[WHAT YOU HAVE TO DO]
Reproduce the closing run of lines below verbatim, from the line that contains "# Clip arms" up to and including the final line.

[DATA SHOWN]
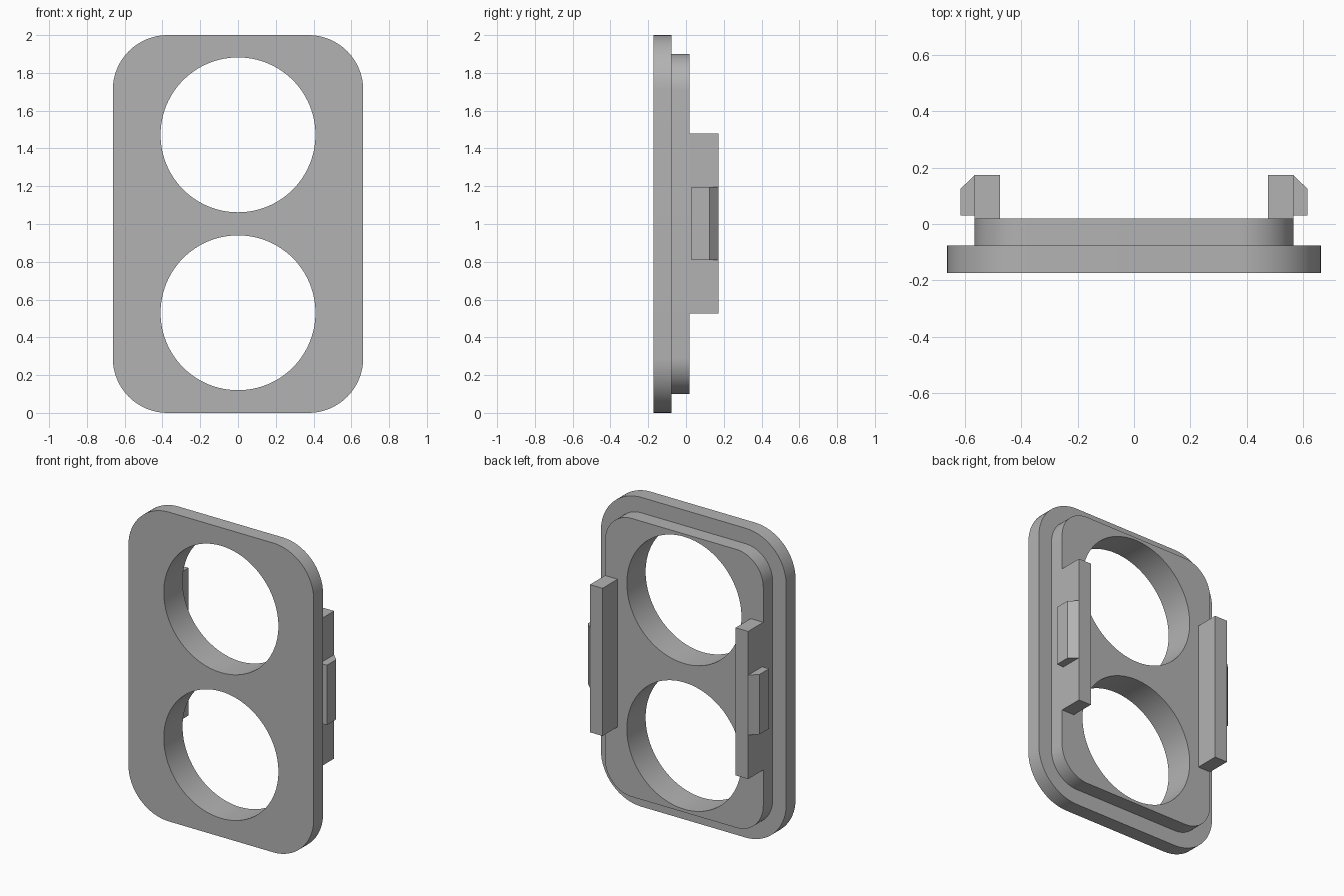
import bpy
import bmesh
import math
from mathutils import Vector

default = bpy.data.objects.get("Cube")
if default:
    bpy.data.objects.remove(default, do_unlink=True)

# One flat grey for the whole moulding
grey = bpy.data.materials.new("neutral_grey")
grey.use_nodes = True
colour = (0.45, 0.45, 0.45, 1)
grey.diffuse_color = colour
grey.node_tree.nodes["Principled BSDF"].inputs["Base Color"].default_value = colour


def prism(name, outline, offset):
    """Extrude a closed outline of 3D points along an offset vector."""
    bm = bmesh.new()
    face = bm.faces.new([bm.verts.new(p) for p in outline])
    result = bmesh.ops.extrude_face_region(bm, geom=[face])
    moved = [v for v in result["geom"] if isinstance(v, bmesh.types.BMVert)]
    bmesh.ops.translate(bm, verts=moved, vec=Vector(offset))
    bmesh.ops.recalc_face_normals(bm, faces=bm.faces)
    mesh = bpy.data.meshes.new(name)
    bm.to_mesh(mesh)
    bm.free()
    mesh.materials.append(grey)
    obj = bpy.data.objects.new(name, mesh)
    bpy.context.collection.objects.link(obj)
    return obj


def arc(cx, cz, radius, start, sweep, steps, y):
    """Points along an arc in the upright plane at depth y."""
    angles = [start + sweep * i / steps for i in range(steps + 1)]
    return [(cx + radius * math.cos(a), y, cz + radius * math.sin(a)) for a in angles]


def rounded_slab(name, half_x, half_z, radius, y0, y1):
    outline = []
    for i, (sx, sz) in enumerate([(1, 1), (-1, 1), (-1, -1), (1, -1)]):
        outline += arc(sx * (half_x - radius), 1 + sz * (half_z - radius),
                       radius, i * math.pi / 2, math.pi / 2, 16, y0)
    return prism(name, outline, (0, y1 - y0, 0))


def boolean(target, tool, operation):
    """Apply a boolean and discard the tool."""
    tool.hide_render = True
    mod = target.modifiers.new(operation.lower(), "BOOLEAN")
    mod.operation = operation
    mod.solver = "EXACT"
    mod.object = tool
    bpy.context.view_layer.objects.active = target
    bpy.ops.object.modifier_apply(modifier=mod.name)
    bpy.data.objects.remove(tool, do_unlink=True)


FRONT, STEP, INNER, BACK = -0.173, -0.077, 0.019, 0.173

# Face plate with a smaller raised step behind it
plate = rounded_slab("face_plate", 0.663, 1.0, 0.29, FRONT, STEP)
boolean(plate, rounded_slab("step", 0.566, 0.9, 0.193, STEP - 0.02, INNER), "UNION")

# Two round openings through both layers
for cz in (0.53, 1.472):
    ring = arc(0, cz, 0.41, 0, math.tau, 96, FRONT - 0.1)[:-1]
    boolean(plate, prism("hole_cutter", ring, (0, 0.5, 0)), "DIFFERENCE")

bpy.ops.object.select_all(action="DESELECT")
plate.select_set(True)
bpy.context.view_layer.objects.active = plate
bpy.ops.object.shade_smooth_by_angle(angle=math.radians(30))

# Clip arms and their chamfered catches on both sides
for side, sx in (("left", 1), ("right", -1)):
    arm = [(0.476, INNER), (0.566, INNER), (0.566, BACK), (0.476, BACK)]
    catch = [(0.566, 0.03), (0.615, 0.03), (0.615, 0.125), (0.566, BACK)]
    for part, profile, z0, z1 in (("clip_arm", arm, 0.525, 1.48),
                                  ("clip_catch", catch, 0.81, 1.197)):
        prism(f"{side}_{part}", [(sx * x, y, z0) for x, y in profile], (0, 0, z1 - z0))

[ANSWER]
# Clip arms and their chamfered catches on both sides
for side, sx in (("left", 1), ("right", -1)):
    arm = [(0.476, INNER), (0.566, INNER), (0.566, BACK), (0.476, BACK)]
    catch = [(0.566, 0.03), (0.615, 0.03), (0.615, 0.125), (0.566, BACK)]
    for part, profile, z0, z1 in (("clip_arm", arm, 0.525, 1.48),
                                  ("clip_catch", catch, 0.81, 1.197)):
        prism(f"{side}_{part}", [(sx * x, y, z0) for x, y in profile], (0, 0, z1 - z0))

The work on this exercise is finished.